Stunned by these reports of alert fatigue, Wachter visited Boeing to ask airplane engineers about cockpit alerts. He learned they spend thousands of hours in simulated flight testing with pilots before releasing the planes for commercial use. During testing, they remove unnecessary alerts so pilots pay attention to every alert, which could mean the difference between life and death.
The nurse who administered the 39-fold overdose thought the amount seemed unusual but figured it must be correct. After all, the doctor and pharmacist cleared the order. And when she scanned the first pill in her barcode scanner, it signaled to her that the correct dose was 39 pills, further convincing her that the order was right. The teenager took each and every pill, then had a massive seizure and stopped breathing. Incredibly, he survived.
Is There a Doctor in the House?
In 2008, Congress appropriated $30 billion toward computerizing health care. If done right, electronic health records and other health IT advances have the potential to deliver high-value care, said Wachter. But going electronic has left many doctors’ offices and hospitals unprepared to cope with changes in work flow and patient care.
“In just the last 5 years, American health care has gone from an industry whose information backbone was the Post-it note, the clipboard and the 3-ring binder, to an industry whose backbone is electronic,” said Wachter.
He recounted going on rounds as a medical student, learning a great deal from discussing films with the radiologist in the chest reading room. Radiology went digital a decade before the rest of health care, Wachter said, because digital films became more cost-effective. But then, these radiology rounds ended. Anyone could see the images anywhere, so they were no longer forced to “go to radiology” to see the only copy of the film.
“I think radiology is a canary in a coal mine,” said Wachter. “It demonstrates the impact of digitization in ways that are often unanticipated and don’t have as much to do with the technology as [with] the people and the work.”
That lost human connection also resonates in patient care, said Wachter. Doctors once lived in their wards, visiting patients, jotting notes in patient charts. Now, he said, hospital hallways look barren; the doctors are all in their quiet rooms, doing their computer work.
Fixing Health Care IT
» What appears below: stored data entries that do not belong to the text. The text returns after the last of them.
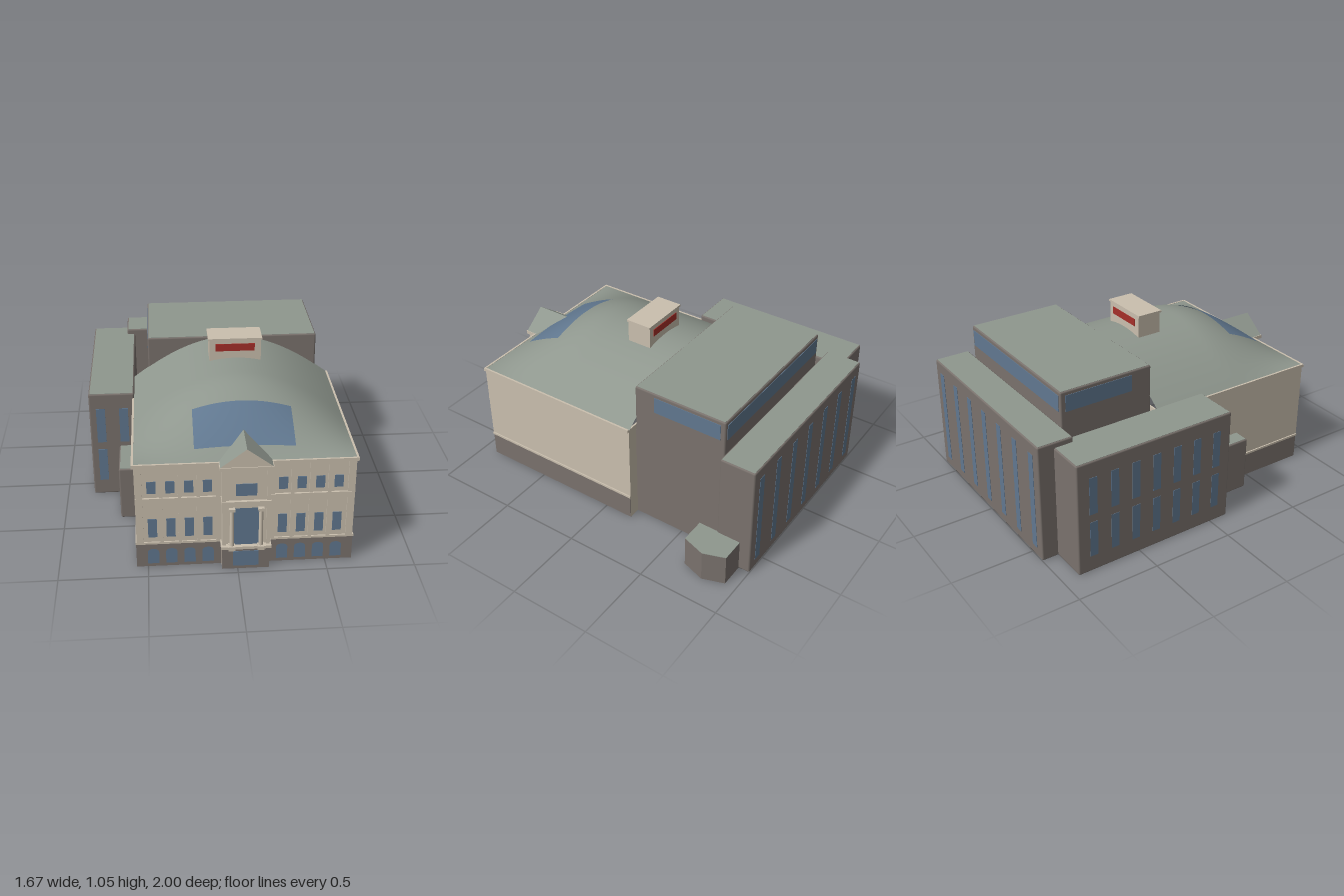
import * as THREE from 'three';
import { RoundedBoxGeometry } from 'three/addons/geometries/RoundedBoxGeometry.js';

const material = (name, color) => Object.assign(new THREE.MeshStandardMaterial({ color }), { name });

export function createModel() {
  const model = new THREE.Group();
  model.name = 'concertHall';
  const cream = material('cream stone', 0xcabfae);
  const brown = material('brown stone', 0x7a726d);
  const roof = material('grey green roof', 0x8f978e);
  const glass = material('blue glass', 0x617890);
  const red = material('red sign', 0xa62f29);
  const domeRoof = roof.clone();
  domeRoof.side = THREE.DoubleSide;

  const add = (name, geometry, mat, parent = model) => {
    const mesh = new THREE.Mesh(geometry, mat);
    mesh.name = name;
    parent.add(mesh);
    return mesh;
  };
  // Box given by its limits on each axis
  const box = (name, mat, x0, x1, y0, y1, z0, z1, parent) => {
    const mesh = add(name, new THREE.BoxGeometry(x1 - x0, y1 - y0, z1 - z0), mat, parent);
    mesh.position.set((x0 + x1) / 2, (y0 + y1) / 2, (z0 + z1) / 2);
    return mesh;
  };
  // Brown block with softened edges and an inset flat roof
  const block = (name, x0, x1, y0, y1, z0, z1) => {
    const mesh = add(name, new RoundedBoxGeometry(x1 - x0, y1 - y0, z1 - z0, 1, 0.01), brown);
    mesh.position.set((x0 + x1) / 2, (y0 + y1) / 2, (z0 + z1) / 2);
    box(name + 'Roof', roof, x0 + 0.008, x1 - 0.008, y1 - 0.004, y1 + 0.001, z0 + 0.008, z1 - 0.008);
  };

  const cx = 0.045, hw = 0.605, front = 0.9, back = -0.18;
  const L = cx - hw, R = cx + hw;

  // Main hall: four walls, open underneath
  box('frontWall', cream, L, R, 0, 0.66, front - 0.01, front);
  box('rearWall', cream, L, R, 0, 0.66, back, back + 0.01);
  for (const [name, x] of [['rightWall', L], ['leftWall', R - 0.01]])
    box(name, cream, x, x + 0.01, 0, 0.66, back, front);

  // Brown base, string course and cornice around the hall
  const surround = (name, mat, out, y0, y1) => {
    box(name + 'Front', mat, L - out, R + out, y0, y1, front, front + out);
    box(name + 'Right', mat, L - out, L, y0, y1, back, front);
    box(name + 'Left', mat, R, R + out, y0, y1, back, front);
  };
  surround('base', brown, 0.004, 0, 0.15);
  surround('stringCourse', cream, 0.008, 0.15, 0.163);
  surround('cornice', cream, 0.012, 0.645, 0.665);

  // Curved roof and its large skylight
  const domeHeight = (x, z) => {
    const u = Math.min(1, Math.abs(x - cx) / hw);
    const t = THREE.MathUtils.clamp((z - 0.35) / 0.55, 0, 1);
    const across = 0.5 * (1 - u * u) + 0.5 * Math.cos(u * Math.PI / 2);
    return 0.663 + 0.262 * across * Math.cos(t * Math.PI / 2);
  };
  const domePatch = (name, mat, x0, x1, z0, z1, lift) => {
    const g = new THREE.PlaneGeometry(x1 - x0, z1 - z0, 32, 40).rotateX(-Math.PI / 2);
    g.translate((x0 + x1) / 2, 0, (z0 + z1) / 2);
    const p = g.attributes.position;
    for (let i = 0; i < p.count; i++) p.setY(i, domeHeight(p.getX(i), p.getZ(i)) + lift);
    g.computeVertexNormals();
    return add(name, g, mat);
  };
  domePatch('domedRoof', domeRoof, L, R, back - 0.005, front, 0);
  const skyGlass = glass.clone();
  skyGlass.side = THREE.DoubleSide;
  domePatch('skylight', skyGlass, -0.23, 0.325, 0.59, 0.83, 0.004);

  // Facade bays, mirrored about the middle
  const archShape = new THREE.Shape();
  archShape.moveTo(-0.032, 0.02);
  archShape.lineTo(0.032, 0.02);
  archShape.lineTo(0.032, 0.095);
  archShape.quadraticCurveTo(0.03, 0.117, 0, 0.118);
  archShape.quadraticCurveTo(-0.03, 0.117, -0.032, 0.095);
  const archGeometry = new THREE.ShapeGeometry(archShape);
  for (const s of [-1, 1]) {
    const side = new THREE.Group();
    side.name = s < 0 ? 'rightBays' : 'leftBays';
    model.add(side);
    const strip = (name, mat, a, b, y0, y1, d) =>
      box(name, mat, Math.min(cx + s * a, cx + s * b), Math.max(cx + s * a, cx + s * b), y0, y1, front, front + d, side);
    for (let i = 0; i < 4; i++) {
      const o = 0.208 + i * 0.102;
      strip('upperWindow', glass, o - 0.025, o + 0.025, 0.48, 0.555, 0.004);
      strip('lowerWindow', glass, o - 0.025, o + 0.025, 0.195, 0.315, 0.004);
      add('baseWindow', archGeometry, glass, side).position.set(cx + s * o, 0, front + 0.006);
      if (i < 3) strip('pilaster', cream, o + 0.042, o + 0.06, 0.16, 0.65, 0.01);
    }
    strip('innerPilaster', cream, 0.13, 0.162, 0.16, 0.65, 0.01);
    strip('cornerPilaster', cream, 0.565, 0.605, 0.16, 0.65, 0.01);
    strip('middleBand', cream, 0.13, 0.605, 0.415, 0.452, 0.012);
  }

  // Projecting entrance bay
  const bay = 0.955, eL = cx - 0.132, eR = cx + 0.132;
  box('entranceBay', cream, eL, eR, 0, 0.66, front, bay);
  box('entranceBase', brown, eL, eR, 0, 0.15, bay, bay + 0.004);
  box('entranceBaseWindow', glass, -0.027, 0.116, 0.02, 0.118, bay, bay + 0.007);
  box('entranceDoor', glass, -0.027, 0.116, 0.163, 0.41, bay, bay + 0.006);
  box('entranceUpperWindow', glass, -0.013, 0.103, 0.48, 0.555, bay, bay + 0.004);
  box('entranceStep', cream, cx - 0.14, cx + 0.14, 0.147, 0.164, front, 0.985);
  box('entranceLintel', cream, cx - 0.135, cx + 0.135, 0.41, 0.45, front, 0.972);
  box('entranceCornice', cream, cx - 0.147, cx + 0.147, 0.645, 0.667, front, 0.975);
  for (const s of [-1, 1]) {
    const pilaster = cx + s * 0.122;
    box('entrancePilaster', cream, pilaster - 0.01, pilaster + 0.01, 0.16, 0.65, bay, bay + 0.01);
    const x = cx + s * 0.08;
    add('entranceColumn', new THREE.CylinderGeometry(0.011, 0.013, 0.24, 16), cream).position.set(x, 0.285, 0.977);
    box('columnPlinth', cream, x - 0.019, x + 0.019, 0.147, 0.172, 0.955, 1);
    box('columnCapital', cream, x - 0.017, x + 0.017, 0.398, 0.415, 0.957, 0.993);
  }

  // Pediment with cream face and sloping roof running back into the dome
  const gable = new THREE.Shape([
    new THREE.Vector2(cx - 0.147, 0.664), new THREE.Vector2(cx + 0.147, 0.664), new THREE.Vector2(cx, 0.775)]);
  const gableGeometry = new THREE.ExtrudeGeometry(gable, { depth: 0.24, bevelEnabled: false });
  add('pediment', gableGeometry, [cream, roof]).position.z = 0.73;

  // Rooftop sign box
  box('signBox', cream, -0.105, 0.2, 0.88, 1.04, -0.012, 0.142);
  box('signBoxCap', cream, -0.113, 0.207, 1.038, 1.05, -0.016, 0.148);
  box('frontSign', red, -0.07, 0.163, 0.97, 1.015, 0.142, 0.146);
  box('rearSign', red, -0.07, 0.163, 0.97, 1.015, -0.016, -0.012);

  // Stage tower: closed top on walls that are open underneath
  const tL = -0.47, tR = 0.58, tB = -0.77;
  block('stageTowerTop', tL, tR, 0.6, 0.924, tB, back + 0.002);
  box('stageTowerRightWall', brown, tL, tL + 0.01, 0, 0.62, tB, back);
  box('stageTowerLeftWall', brown, tR - 0.01, tR, 0, 0.62, tB, back);
  box('stageTowerRearWall', brown, tL, tR, 0, 0.62, tB, tB + 0.01);
  box('towerRearWindow', glass, tL + 0.02, tR - 0.02, 0.8, 0.9, tB - 0.003, tB);
  box('towerRightWindow', glass, tL - 0.003, tL, 0.8, 0.9, -0.74, -0.31);
  box('towerLeftWindow', glass, tR, tR + 0.003, 0.8, 0.9, -0.74, -0.31);

  // Rear block with tall slit windows
  block('rearBlock', -0.612, 0.647, 0, 0.73, -1, -0.78);
  for (let i = 0; i < 7; i++) {
    const x = 0.565 - i * 0.183;
    box('rearSlitWindow', glass, x - 0.024, x + 0.024, 0.06, 0.66, -1.002, -0.999);
  }

  // Side wing with two rows of windows, and the low annex in front of it
  block('sideWing', -0.835, -0.56, 0, 0.697, -0.9, 0.12);
  block('sideAnnex', -0.663, -0.56, 0, 0.34, 0.11, 0.405);
  for (const [y0, y1] of [[0.1, 0.32], [0.37, 0.6]]) {
    for (let i = 0; i < 7; i++) {
      const z = -0.8 + i * 0.137;
      box('wingSideWindow', glass, -0.837, -0.834, y0, y1, z - 0.025, z + 0.025);
    }
    for (const x of [-0.767, -0.628])
      box('wingFrontWindow', glass, x - 0.027, x + 0.027, y0, y1, 0.119, 0.123);
  }

  // Small five-sided pavilion
  const plan = new THREE.Shape([[0.64, 0.66], [0.79, 0.66], [0.835, 0.8], [0.79, 0.93], [0.64, 0.93]]
    .map(([x, y]) => new THREE.Vector2(x, y)));
  const prism = (depth) => new THREE.ExtrudeGeometry(plan, { depth, bevelEnabled: false }).rotateX(-Math.PI / 2);
  add('pavilion', prism(0.197), brown);
  add('pavilionRoof', prism(0.003), roof).position.y = 0.197;

  return model;
}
Much as Boeing engineers observe and interact with pilots when designing cockpit systems, health care IT sorely needs a similar user-centered model. Wachter urges computer vendors to connect with doctors, nurses, pharmacists and patients as they design software to help maximize patient safety. Improving health care IT, he added, will take two keys, like a safe-deposit box. One is better technology. The second, arguably the more important, is to reimagine the work, with technology serving as a tool.
“One of the big things we got wrong here was treating health IT as a technical problem,” said Wachter. “It is a massive adaptive problem…Understanding its impact on jobs and work flow and culture is fundamental to getting this right.”
Wachter, who previously served on Google’s health care advisory board, said Google and other tech companies are transforming health care into an increasingly wired system. Expect the FitBits and Apple watches of the world to soon connect to electronic health records, he said. Expect new apps that will help patients take care of themselves. And as IT generates more and more patient data, he said, researchers will gain a greater understanding of many diseases.
If done properly, Wachter said, such “consumer-facing IT” could be just a few years away. With improvements in current systems and careful planning, health care IT can truly enhance, rather than encumber, the doctor-patient experience.